Two years later, in June 2014, a distinguished group of researchers and agency officials convened in Athens for a follow-up conference, The Mediterranean City Conference: Adaptation Strategies to Global Environmental Change in the Mediterranean City and the Role of Global Earth Observations. At this conference, participants were able to discuss the fledgling MC-4 and several expressed their interest in joining.

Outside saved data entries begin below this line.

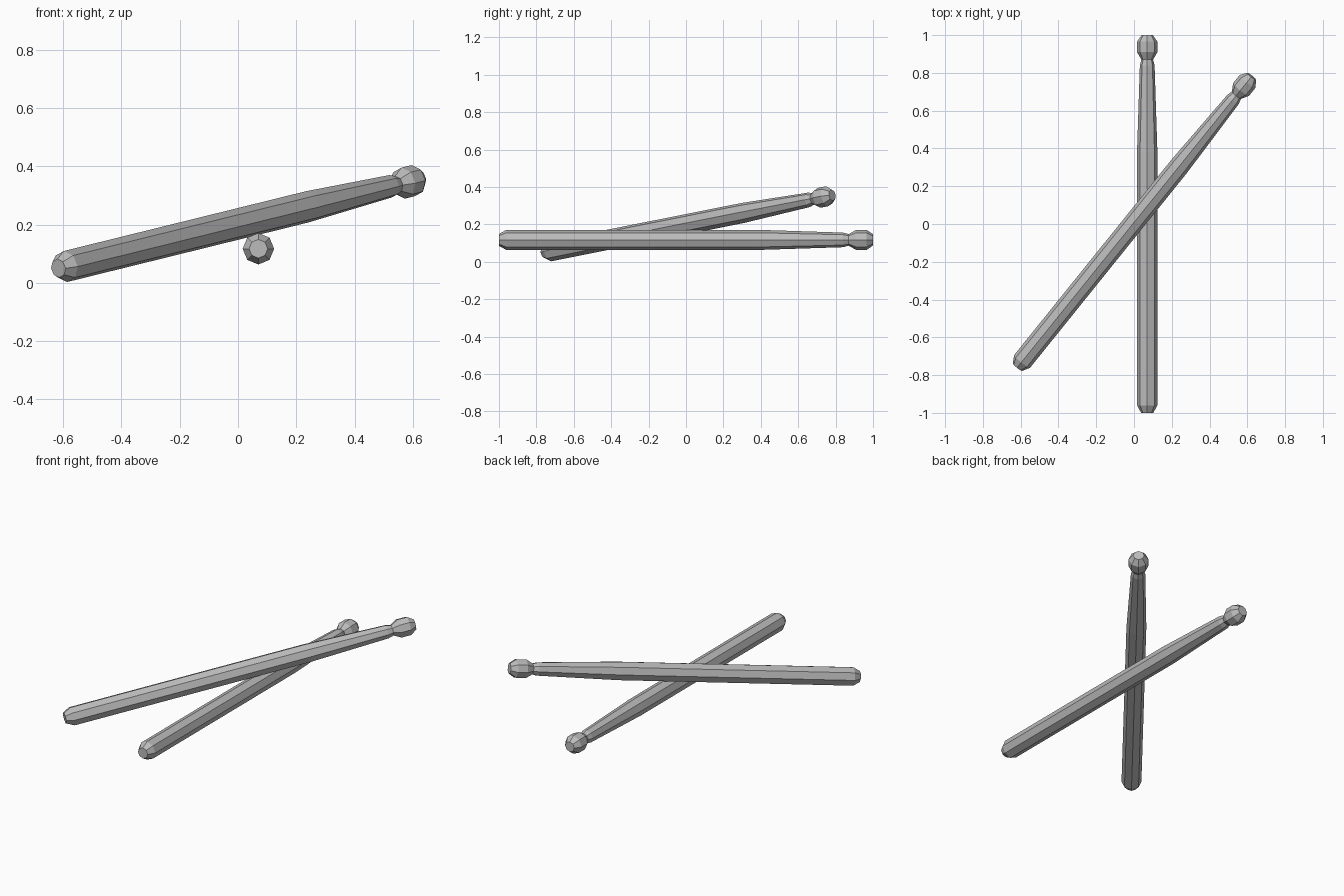
import bpy
import bmesh
from math import cos, sin, pi
from mathutils import Matrix, Vector

if "Cube" in bpy.data.objects:
    bpy.data.objects.remove(bpy.data.objects["Cube"], do_unlink=True)

SIDES = 8

# One flat grey for both sticks
grey = bpy.data.materials.new("grey")
grey.use_nodes = True
colour = (0.5, 0.5, 0.5, 1.0)
grey.diffuse_color = colour
grey.node_tree.nodes["Principled BSDF"].inputs["Base Color"].default_value = colour

# Stick outline from butt to tip: (distance along y, radius)
PROFILE = [
    (-1.0, 0.032), (-0.96, 0.054), (0.38, 0.054), (0.84, 0.039),
    (0.87, 0.031), (0.91, 0.054), (0.965, 0.054), (1.0, 0.030),
]


def make_stick(name, centre, direction):
    """Lathe the outline into an eight-sided stick lying along direction."""
    bm = bmesh.new()
    rings = []
    for y, r in PROFILE:
        angles = [2 * pi * i / SIDES for i in range(SIDES)]
        rings.append([bm.verts.new((r * cos(a), y, r * sin(a))) for a in angles])
    for a, b in zip(rings, rings[1:]):
        for i in range(SIDES):
            j = (i + 1) % SIDES
            bm.faces.new((a[i], a[j], b[j], b[i]))
    bm.faces.new(rings[0])
    bm.faces.new(rings[-1])
    bmesh.ops.recalc_face_normals(bm, faces=bm.faces)

    # Aim the stick, keeping one long edge uppermost
    along = Vector(direction).normalized()
    side = along.cross(Vector((0, 0, 1))).normalized()
    up = side.cross(along)
    turn = Matrix((side, along, up)).transposed().to_4x4()
    bm.transform(Matrix.Translation(centre) @ turn)

    mesh = bpy.data.meshes.new(name)
    bm.to_mesh(mesh)
    bm.free()
    mesh.materials.append(grey)
    stick = bpy.data.objects.new(name, mesh)
    bpy.context.collection.objects.link(stick)
    return stick


# Lower stick lies level, upper stick crosses over it
make_stick("lower_drumstick", (0.07, 0, 0.117), (0, 1, 0))
make_stick("upper_drumstick", (0.003, 0.012, 0.203), (0.62, 0.77, 0.153))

Why should anyone join this new network? Participants in the MC-4 from the five Mediterranean regions recognize that, while they may have differing developmental priorities, their urban centers face similar challenges of growing populations and economic needs, which must be balanced with requirements for open spaces, water resources, and threats to human health and food security. Strategic development has to be integrated, both across political boundaries and sector barriers. Only integrated thinking will result in a city that is managed holistically in a livable, connected, sustainable landscape.
The vision of the MC-4 as an international coalition of experts aimed at strengthening government, business, academic, and civil society partnerships across the five Mediterranean-climate regions is still to be achieved. The MC-4 will improve technical tools for adaptation planning, increase the number of cities worldwide involved in climate adaptation planning, and will ensure representation of network cities with climate adaptation planning interests at the regional and global level.

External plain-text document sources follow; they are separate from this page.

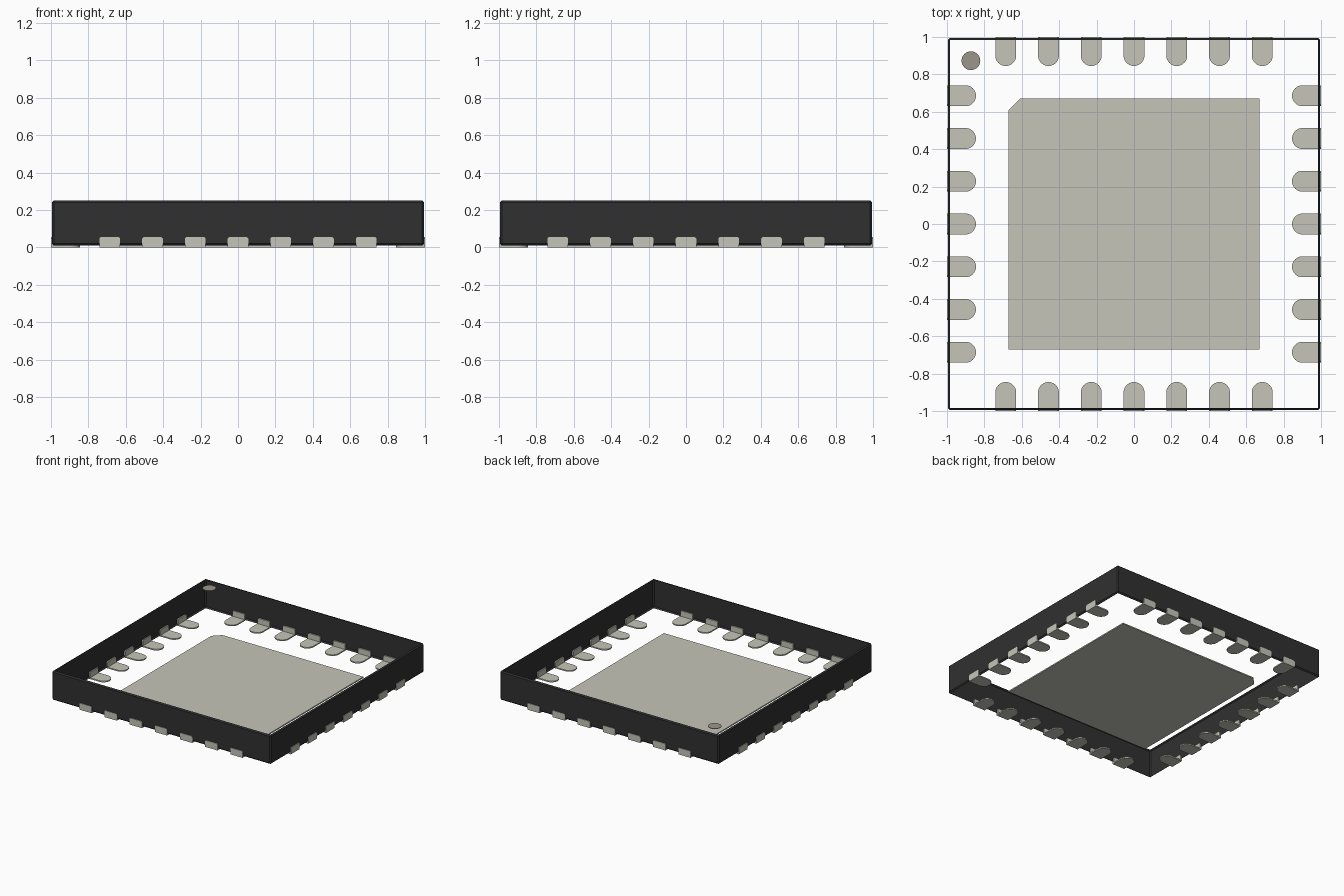
import bpy, bmesh, math
from mathutils import Matrix

cube = bpy.data.objects.get("Cube")
if cube:
    bpy.data.objects.remove(cube, do_unlink=True)


def material(name, rgb):
    m = bpy.data.materials.new(name)
    m.use_nodes = True
    m.diffuse_color = (*rgb, 1)
    m.node_tree.nodes["Principled BSDF"].inputs["Base Color"].default_value = (*rgb, 1)
    return m


BLACK = material("black_plastic", (0.03, 0.03, 0.03))
METAL = material("tinned_metal", (0.56, 0.56, 0.49))
MARK = material("grey_mark", (0.33, 0.3, 0.26))


def finish(name, bm, mat):
    bmesh.ops.recalc_face_normals(bm, faces=bm.faces)
    mesh = bpy.data.meshes.new(name)
    bm.to_mesh(mesh)
    bm.free()
    mesh.materials.append(mat)
    obj = bpy.data.objects.new(name, mesh)
    bpy.context.collection.objects.link(obj)
    return obj


def prism(bm, points, direction):
    """Extrude a closed outline of 3D points along a direction."""
    face = bm.faces.new([bm.verts.new(p) for p in points])
    geom = bmesh.ops.extrude_face_region(bm, geom=[face], use_keep_orig=True)["geom"]
    verts = [v for v in geom if isinstance(v, bmesh.types.BMVert)]
    bmesh.ops.translate(bm, verts=verts, vec=direction)


# Package wall: bevelled box, open at the top and bottom
bm = bmesh.new()
bmesh.ops.create_cube(bm, size=1)
bmesh.ops.scale(bm, vec=(1.99, 1.99, 0.24), verts=bm.verts)
bmesh.ops.translate(bm, vec=(0, 0, 0.13), verts=bm.verts)
bmesh.ops.bevel(bm, geom=bm.edges[:], offset=0.01, segments=1, affect='EDGES')
bm.normal_update()
caps = [f for f in bm.faces if abs(f.normal.z) > 0.99]
bmesh.ops.delete(bm, geom=caps, context='FACES')
finish("package_wall", bm, BLACK)

# Contact: flat tongue with a round inner end, and an upright outer plate
HALF, INNER, OUTER = 0.056, 0.845, 1.0
PITCH, THICK, HEIGHT, CUT = 0.2286, 0.01, 0.055, 0.008


def contact_mesh():
    bm = bmesh.new()
    arc = [(INNER + HALF - HALF * math.sin(a), HALF * math.cos(a), 0)
           for a in (math.pi * i / 16 for i in range(17))]
    prism(bm, [(OUTER, HALF, 0)] + arc + [(OUTER, -HALF, 0)], (0, 0, THICK))
    low, high = 0.002, HEIGHT
    plate = [(-HALF, low), (HALF, low), (HALF, high - CUT), (HALF - CUT, high),
             (CUT - HALF, high), (-HALF, high - CUT)]
    prism(bm, [(OUTER, y, z) for y, z in plate], (-0.015, 0, 0))
    return bm


for side, turn in (("left", 0), ("back", 1), ("right", 2), ("front", 3)):
    for i in range(7):
        bm = contact_mesh()
        bmesh.ops.translate(bm, vec=(0, (i - 3) * PITCH, 0), verts=bm.verts)
        bmesh.ops.transform(bm, matrix=Matrix.Rotation(turn * math.pi / 2, 4, 'Z'),
                            verts=bm.verts)
        finish(f"{side}_contact_{i + 1}", bm, METAL)

# Central pad with one clipped corner
P, C = 0.67, 0.06
bm = bmesh.new()
prism(bm, [(-P, -P, 0), (P, -P, 0), (P, P, 0), (C - P, P, 0), (-P, P - C, 0)],
      (0, 0, THICK))
finish("central_pad", bm, METAL)

# Round orientation mark level with the top
bm = bmesh.new()
bmesh.ops.create_cone(bm, cap_ends=True, segments=32, radius1=0.05, radius2=0.05,
                      depth=0.004, matrix=Matrix.Translation((-0.872, 0.873, 0.248)))
finish("orientation_mark", bm, MARK)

The network is envisioned as providing an extensive set of resources and programming to keep its members one step ahead as they tackle the latest issues in climate change adaptation in cities across Mediterranean-climate regions. When fully realized, MC-4 members would have access to:
We are, therefore, very excited that the Loyola Marymount University Center for Urban Resilience has taken over the role of secretariat of the MC-4 to take the network to the next level, engaging more participants and bringing greater resources. It is through these kinds of collaborations that the nations of the world will best be able to tackle the greatest challenge facing all of humanity, that of adapting to a climate never before faced by our species.
About the Author: Nancy L.C. Steele is the Executive Director of the Council for Watershed Health, a Los Angeles-based nonprofit organization and the founding MC-4 Secretariat. Nancy earned her doctorate in environmental science and engineering from University of California, Los Angeles; her M.S. from Arizona State University; and her A.B. from Occidental College. She currently serves on the Board of the Marine Conservation Research Institute, on the Leadership Committee of the Greater Los Angeles Regional Water Management Group, and as an advisor to the Arroyos & Foothills Conservancy.